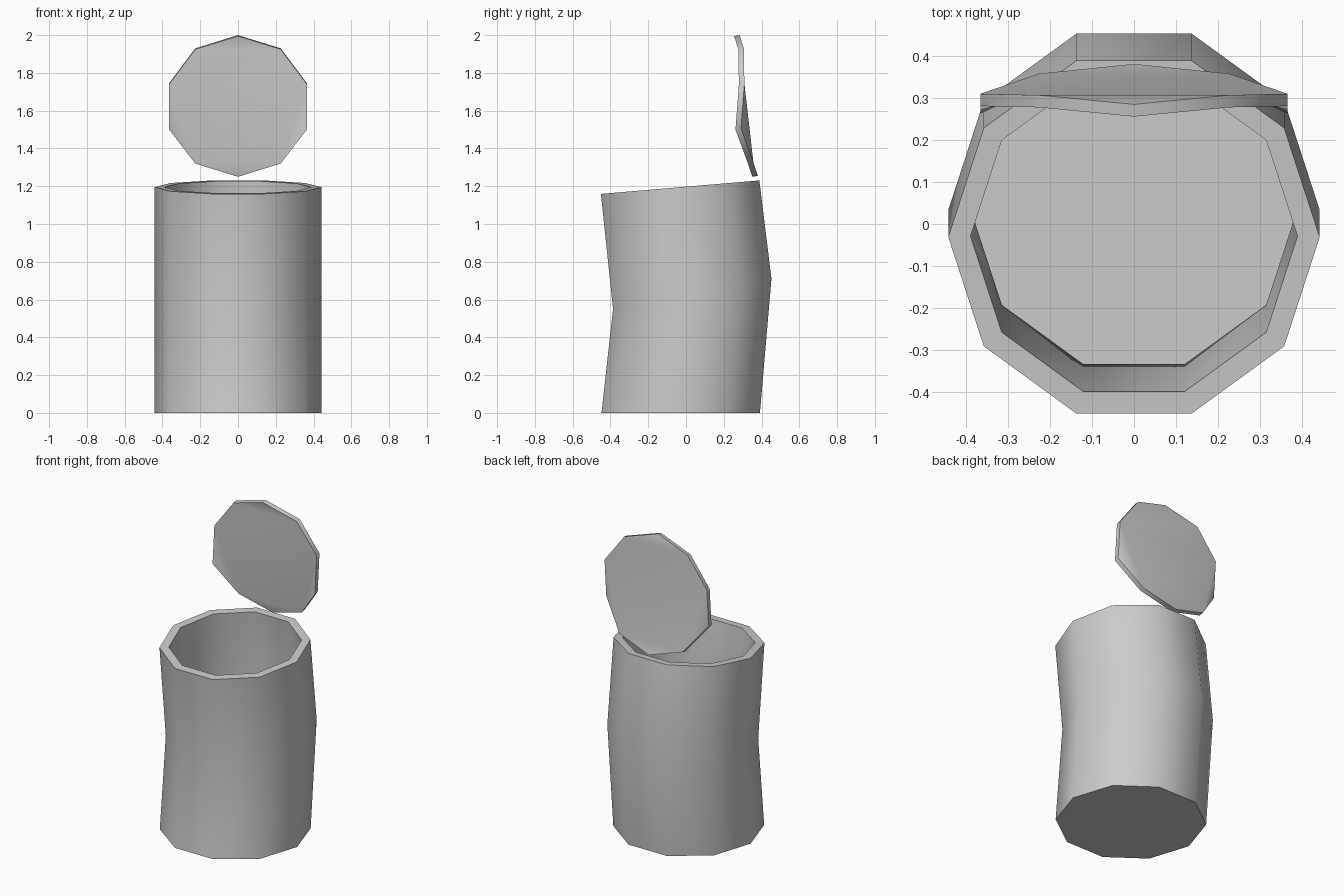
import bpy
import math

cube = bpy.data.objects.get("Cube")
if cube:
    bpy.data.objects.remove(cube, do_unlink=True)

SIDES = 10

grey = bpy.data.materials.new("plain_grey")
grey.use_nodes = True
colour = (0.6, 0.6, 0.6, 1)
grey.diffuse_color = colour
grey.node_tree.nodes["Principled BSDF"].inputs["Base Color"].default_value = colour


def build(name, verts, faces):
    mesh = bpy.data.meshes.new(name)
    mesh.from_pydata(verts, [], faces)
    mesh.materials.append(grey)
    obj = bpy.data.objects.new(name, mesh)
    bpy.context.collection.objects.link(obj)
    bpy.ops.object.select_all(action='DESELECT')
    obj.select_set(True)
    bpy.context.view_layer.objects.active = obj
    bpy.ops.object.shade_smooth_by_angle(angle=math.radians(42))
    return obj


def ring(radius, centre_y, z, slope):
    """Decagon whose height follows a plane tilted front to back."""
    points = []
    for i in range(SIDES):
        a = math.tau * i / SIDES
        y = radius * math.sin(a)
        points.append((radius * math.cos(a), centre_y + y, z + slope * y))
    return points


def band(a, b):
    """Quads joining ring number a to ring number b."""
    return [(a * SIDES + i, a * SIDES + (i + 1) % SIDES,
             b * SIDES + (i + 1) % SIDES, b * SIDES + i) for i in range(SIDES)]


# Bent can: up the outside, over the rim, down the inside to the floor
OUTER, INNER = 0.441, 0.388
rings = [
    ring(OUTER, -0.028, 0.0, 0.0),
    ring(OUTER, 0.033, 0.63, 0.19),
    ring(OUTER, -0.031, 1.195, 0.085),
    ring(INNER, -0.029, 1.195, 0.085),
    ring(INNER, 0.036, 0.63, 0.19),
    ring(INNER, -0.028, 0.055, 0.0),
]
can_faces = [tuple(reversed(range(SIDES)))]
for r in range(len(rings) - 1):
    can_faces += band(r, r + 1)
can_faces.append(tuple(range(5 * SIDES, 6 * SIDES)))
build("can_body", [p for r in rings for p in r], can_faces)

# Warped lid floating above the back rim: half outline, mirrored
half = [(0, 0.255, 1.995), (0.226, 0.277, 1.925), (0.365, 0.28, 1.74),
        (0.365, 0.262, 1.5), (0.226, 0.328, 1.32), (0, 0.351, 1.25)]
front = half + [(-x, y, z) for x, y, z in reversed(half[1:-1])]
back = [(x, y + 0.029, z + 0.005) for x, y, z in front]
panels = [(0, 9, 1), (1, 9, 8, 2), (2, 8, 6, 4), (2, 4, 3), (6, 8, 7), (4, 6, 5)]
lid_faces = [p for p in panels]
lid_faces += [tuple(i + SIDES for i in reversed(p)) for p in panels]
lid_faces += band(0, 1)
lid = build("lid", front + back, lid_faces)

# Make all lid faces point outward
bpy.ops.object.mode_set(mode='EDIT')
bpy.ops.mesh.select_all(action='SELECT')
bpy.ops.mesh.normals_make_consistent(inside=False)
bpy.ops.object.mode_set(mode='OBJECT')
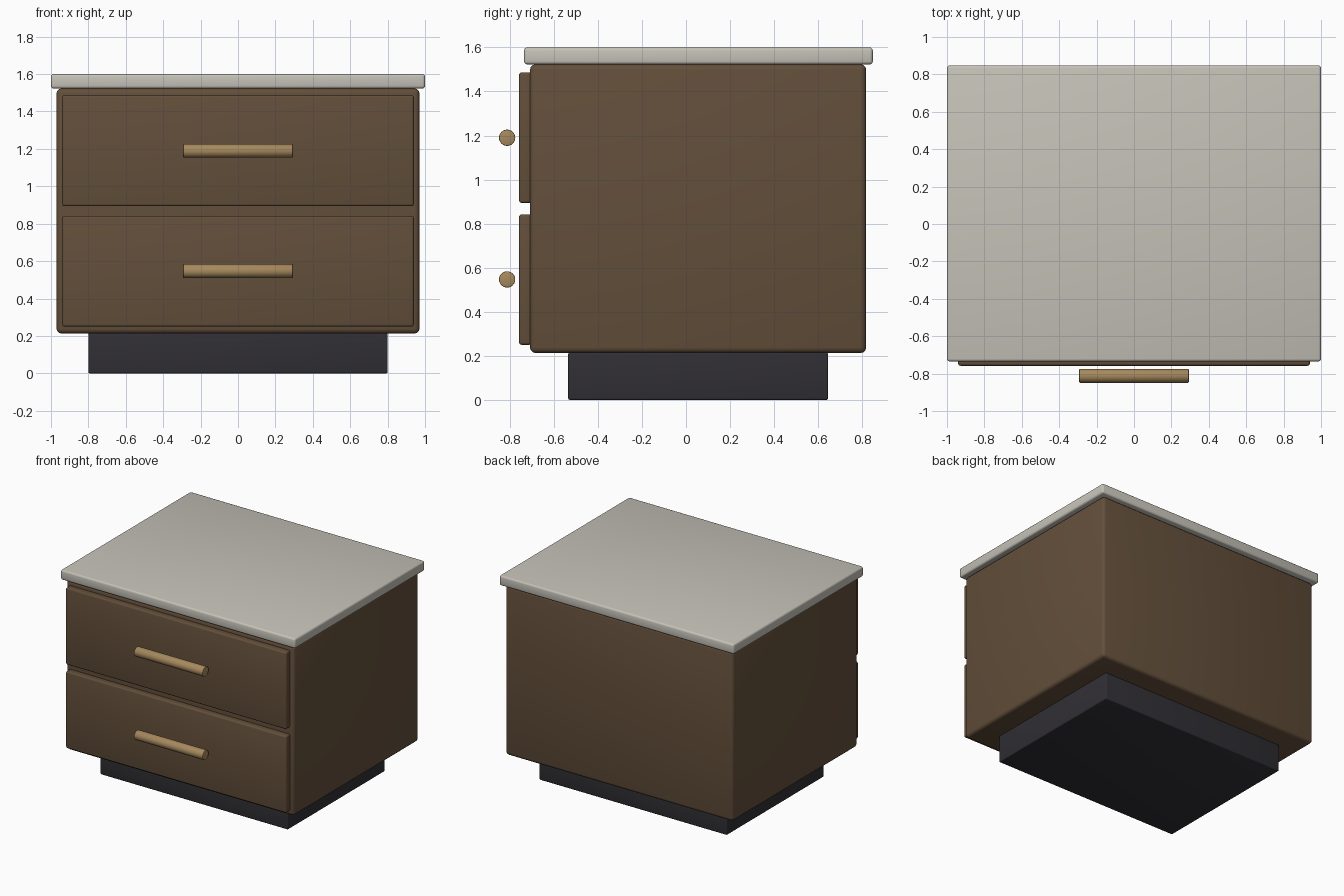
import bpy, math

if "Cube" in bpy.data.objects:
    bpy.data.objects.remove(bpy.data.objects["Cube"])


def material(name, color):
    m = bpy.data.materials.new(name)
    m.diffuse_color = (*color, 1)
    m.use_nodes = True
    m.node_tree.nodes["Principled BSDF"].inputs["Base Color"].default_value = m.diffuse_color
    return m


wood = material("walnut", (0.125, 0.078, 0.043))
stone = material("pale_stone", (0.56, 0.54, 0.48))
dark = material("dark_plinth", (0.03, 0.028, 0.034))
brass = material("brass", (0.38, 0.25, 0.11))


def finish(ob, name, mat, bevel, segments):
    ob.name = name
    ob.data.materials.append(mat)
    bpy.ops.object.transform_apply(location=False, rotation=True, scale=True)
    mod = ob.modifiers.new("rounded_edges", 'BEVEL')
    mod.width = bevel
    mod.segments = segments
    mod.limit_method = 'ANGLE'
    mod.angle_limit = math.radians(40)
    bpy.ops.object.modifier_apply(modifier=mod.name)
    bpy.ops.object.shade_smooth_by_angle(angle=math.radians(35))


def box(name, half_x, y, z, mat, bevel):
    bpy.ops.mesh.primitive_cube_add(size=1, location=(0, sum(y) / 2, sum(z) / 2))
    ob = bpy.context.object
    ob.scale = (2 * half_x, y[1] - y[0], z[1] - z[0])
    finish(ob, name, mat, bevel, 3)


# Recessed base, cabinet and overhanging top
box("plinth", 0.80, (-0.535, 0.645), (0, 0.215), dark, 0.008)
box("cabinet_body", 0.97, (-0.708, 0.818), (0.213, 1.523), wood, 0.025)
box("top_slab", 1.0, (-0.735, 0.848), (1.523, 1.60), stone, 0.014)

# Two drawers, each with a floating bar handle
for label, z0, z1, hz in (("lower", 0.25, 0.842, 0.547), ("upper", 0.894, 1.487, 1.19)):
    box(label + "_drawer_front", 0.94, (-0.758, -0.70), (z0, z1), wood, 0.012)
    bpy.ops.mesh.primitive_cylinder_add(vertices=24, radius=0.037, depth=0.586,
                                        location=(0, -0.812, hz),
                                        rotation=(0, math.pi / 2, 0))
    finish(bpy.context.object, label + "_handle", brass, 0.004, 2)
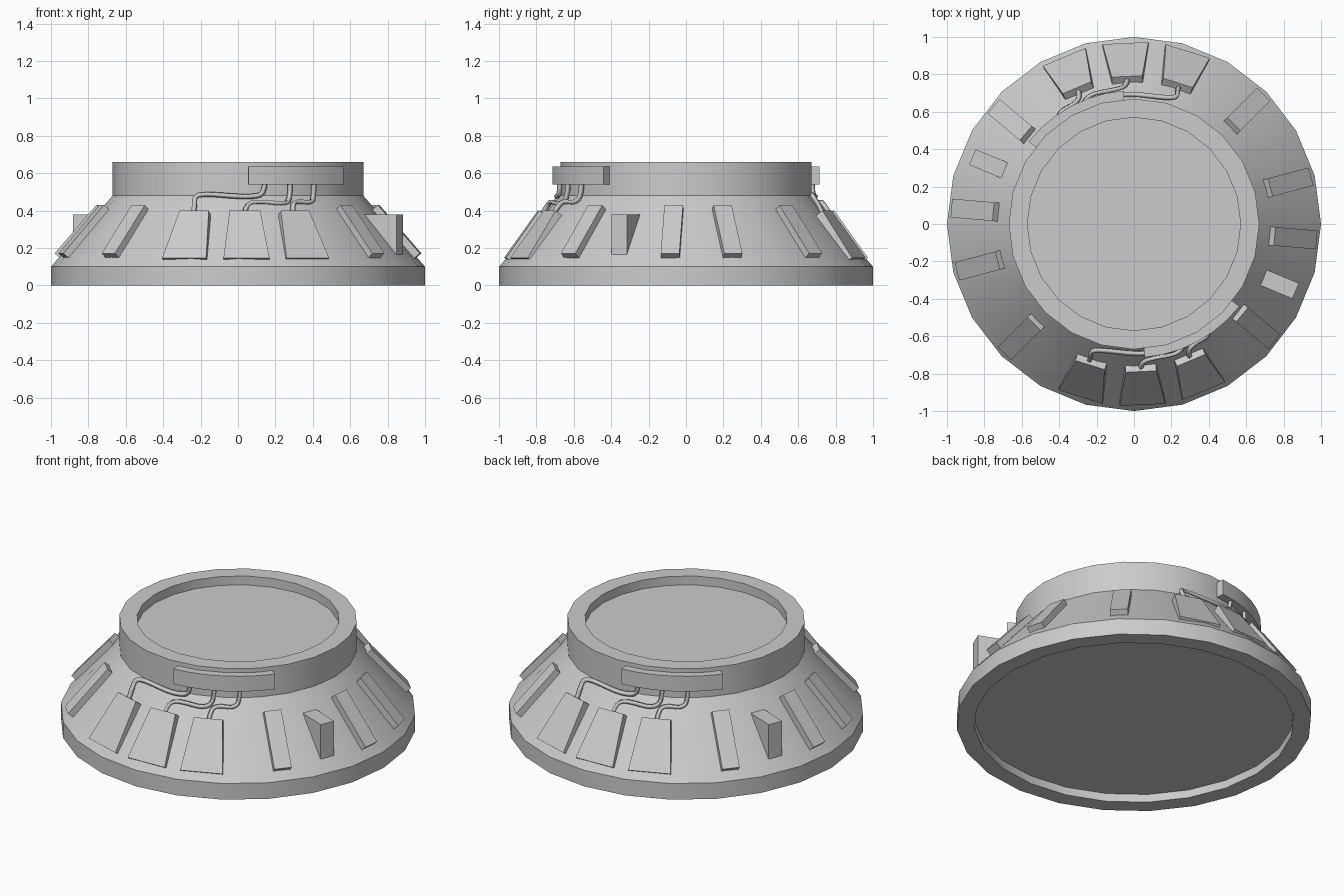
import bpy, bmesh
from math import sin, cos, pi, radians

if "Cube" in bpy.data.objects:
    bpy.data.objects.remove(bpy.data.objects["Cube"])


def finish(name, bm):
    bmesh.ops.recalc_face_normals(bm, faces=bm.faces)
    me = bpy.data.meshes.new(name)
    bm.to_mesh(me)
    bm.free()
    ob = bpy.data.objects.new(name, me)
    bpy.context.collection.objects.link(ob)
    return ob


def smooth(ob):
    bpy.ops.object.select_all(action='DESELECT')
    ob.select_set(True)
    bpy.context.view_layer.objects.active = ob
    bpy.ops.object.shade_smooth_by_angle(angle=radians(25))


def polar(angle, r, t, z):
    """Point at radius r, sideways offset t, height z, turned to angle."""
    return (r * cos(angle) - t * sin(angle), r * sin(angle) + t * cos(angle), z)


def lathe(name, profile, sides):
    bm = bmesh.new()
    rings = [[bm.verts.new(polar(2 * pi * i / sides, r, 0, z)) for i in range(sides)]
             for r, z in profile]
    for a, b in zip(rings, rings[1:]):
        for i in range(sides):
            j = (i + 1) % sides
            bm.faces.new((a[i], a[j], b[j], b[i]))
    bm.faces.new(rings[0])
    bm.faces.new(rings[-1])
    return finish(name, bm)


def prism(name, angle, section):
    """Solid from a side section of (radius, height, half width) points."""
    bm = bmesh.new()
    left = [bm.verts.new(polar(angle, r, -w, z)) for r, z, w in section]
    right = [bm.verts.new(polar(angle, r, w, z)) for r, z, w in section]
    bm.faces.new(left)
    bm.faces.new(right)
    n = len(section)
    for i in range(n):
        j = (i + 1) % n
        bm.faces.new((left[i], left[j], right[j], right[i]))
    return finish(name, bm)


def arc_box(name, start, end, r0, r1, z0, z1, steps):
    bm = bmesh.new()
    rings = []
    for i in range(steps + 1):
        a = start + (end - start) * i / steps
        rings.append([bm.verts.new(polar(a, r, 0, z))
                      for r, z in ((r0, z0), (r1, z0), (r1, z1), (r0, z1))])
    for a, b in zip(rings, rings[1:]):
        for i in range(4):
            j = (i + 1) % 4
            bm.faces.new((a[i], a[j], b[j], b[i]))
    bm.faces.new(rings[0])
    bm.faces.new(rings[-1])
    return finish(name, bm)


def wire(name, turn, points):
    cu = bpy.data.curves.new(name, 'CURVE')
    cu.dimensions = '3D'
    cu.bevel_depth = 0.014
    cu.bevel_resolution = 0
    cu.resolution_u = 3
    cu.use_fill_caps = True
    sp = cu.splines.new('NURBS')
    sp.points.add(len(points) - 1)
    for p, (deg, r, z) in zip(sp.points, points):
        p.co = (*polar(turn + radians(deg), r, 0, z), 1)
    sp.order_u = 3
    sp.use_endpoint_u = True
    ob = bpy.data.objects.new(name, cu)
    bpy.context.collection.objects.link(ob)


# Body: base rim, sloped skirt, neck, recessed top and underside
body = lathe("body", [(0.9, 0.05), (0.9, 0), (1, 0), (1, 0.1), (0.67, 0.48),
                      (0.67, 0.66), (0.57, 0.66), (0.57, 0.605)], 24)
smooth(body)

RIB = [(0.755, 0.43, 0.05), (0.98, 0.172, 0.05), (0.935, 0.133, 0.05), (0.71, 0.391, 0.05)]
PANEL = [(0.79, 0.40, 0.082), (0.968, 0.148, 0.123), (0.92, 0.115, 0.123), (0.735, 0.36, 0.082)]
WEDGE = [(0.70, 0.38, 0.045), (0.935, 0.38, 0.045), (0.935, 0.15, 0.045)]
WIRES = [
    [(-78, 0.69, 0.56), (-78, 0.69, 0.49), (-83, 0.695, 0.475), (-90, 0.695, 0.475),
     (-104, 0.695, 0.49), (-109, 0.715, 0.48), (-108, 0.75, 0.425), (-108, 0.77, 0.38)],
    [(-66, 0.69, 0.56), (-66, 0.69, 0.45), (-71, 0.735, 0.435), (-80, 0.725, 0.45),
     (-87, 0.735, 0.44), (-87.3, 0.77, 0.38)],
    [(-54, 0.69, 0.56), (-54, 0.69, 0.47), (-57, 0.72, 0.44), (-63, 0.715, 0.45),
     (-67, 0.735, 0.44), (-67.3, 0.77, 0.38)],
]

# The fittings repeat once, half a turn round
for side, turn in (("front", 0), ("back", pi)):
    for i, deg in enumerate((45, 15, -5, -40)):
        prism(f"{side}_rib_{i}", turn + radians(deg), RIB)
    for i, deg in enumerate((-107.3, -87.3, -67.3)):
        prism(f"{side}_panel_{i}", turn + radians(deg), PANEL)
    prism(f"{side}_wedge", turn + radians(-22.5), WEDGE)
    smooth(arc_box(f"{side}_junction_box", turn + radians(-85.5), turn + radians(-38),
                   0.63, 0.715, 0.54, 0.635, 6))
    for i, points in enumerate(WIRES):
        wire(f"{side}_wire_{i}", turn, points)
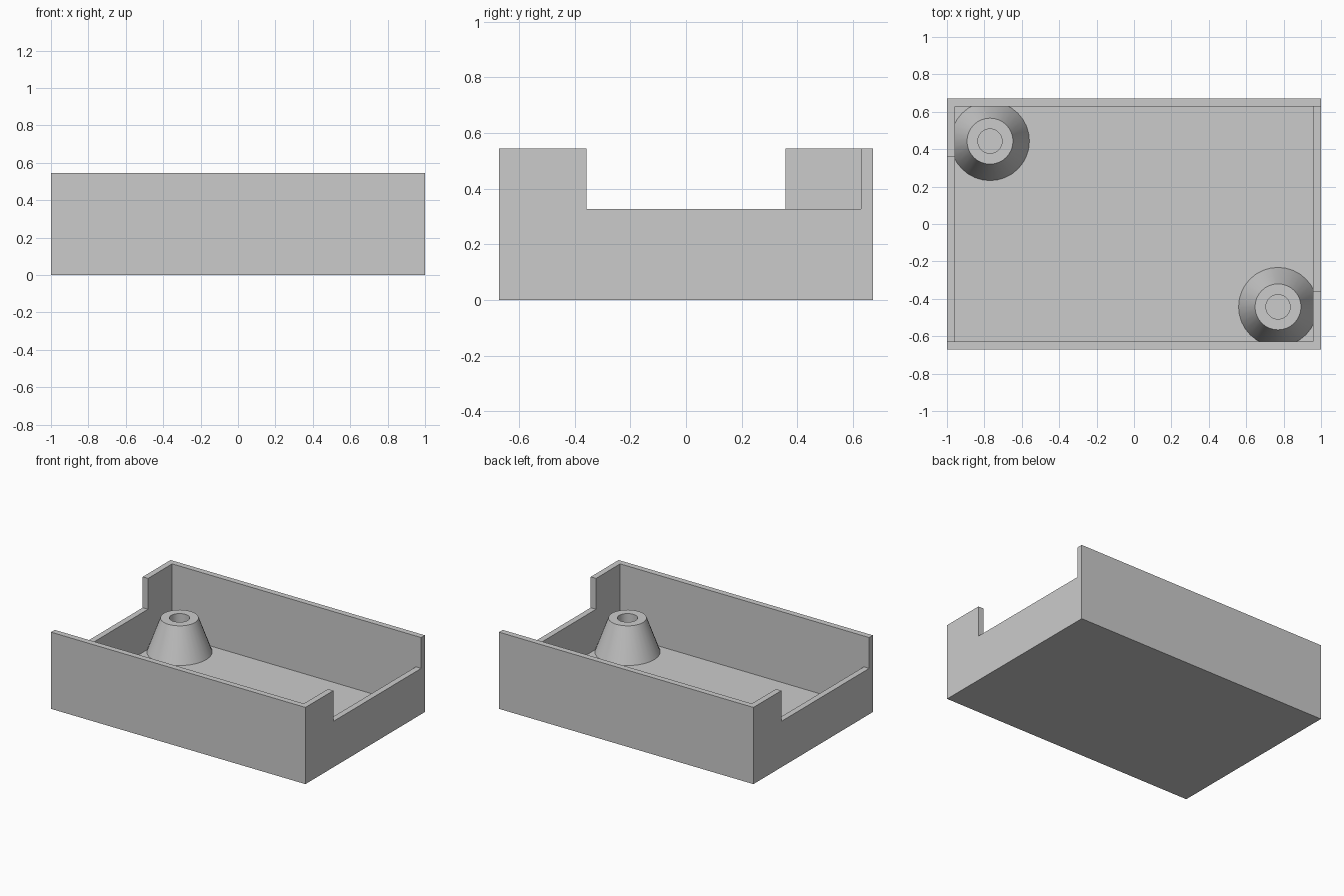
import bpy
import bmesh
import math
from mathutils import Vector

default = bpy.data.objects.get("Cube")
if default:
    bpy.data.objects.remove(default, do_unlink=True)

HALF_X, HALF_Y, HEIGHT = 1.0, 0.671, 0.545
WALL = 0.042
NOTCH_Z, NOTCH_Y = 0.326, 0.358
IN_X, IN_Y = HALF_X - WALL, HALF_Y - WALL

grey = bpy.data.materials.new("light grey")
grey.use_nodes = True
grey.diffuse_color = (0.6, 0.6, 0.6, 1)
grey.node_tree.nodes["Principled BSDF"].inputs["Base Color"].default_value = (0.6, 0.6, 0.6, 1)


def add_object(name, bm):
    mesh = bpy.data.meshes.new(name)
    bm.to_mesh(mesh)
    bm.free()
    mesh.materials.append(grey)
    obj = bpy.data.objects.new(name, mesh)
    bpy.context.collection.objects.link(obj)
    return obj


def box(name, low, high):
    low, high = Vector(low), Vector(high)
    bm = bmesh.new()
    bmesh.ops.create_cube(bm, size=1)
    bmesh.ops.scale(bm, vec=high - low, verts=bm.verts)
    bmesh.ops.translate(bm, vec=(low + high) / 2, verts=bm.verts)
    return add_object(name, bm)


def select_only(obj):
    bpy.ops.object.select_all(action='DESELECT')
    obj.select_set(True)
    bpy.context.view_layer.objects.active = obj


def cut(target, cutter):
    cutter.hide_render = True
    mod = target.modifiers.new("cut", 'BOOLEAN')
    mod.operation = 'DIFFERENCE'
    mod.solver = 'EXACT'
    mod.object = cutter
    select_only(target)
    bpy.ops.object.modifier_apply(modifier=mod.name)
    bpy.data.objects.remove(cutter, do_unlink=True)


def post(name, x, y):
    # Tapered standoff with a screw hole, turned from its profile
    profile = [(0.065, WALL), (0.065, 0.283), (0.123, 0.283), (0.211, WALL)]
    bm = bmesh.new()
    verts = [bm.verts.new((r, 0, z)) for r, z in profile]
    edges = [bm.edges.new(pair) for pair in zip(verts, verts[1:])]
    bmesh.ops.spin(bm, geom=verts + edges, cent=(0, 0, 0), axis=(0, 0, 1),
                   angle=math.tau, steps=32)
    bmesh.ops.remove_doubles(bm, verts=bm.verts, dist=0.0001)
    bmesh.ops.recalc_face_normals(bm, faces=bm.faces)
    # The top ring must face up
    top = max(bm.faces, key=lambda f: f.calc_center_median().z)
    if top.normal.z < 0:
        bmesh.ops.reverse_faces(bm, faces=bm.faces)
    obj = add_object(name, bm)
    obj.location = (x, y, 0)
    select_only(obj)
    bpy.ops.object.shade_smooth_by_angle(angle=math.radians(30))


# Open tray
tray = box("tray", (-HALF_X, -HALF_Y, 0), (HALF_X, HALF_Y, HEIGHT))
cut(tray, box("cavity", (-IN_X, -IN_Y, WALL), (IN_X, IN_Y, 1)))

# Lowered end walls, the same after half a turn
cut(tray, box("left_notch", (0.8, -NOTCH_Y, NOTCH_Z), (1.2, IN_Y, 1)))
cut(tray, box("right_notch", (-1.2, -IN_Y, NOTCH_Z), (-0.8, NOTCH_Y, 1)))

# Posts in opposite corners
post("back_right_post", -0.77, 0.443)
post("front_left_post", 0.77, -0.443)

=====

Required action -
Pull every line containing "label" from the data.

Task answer -
for label, z0, z1, hz in (("lower", 0.25, 0.842, 0.547), ("upper", 0.894, 1.487, 1.19)):
    box(label + "_drawer_front", 0.94, (-0.758, -0.70), (z0, z1), wood, 0.012)
    finish(bpy.context.object, label + "_handle", brass, 0.004, 2)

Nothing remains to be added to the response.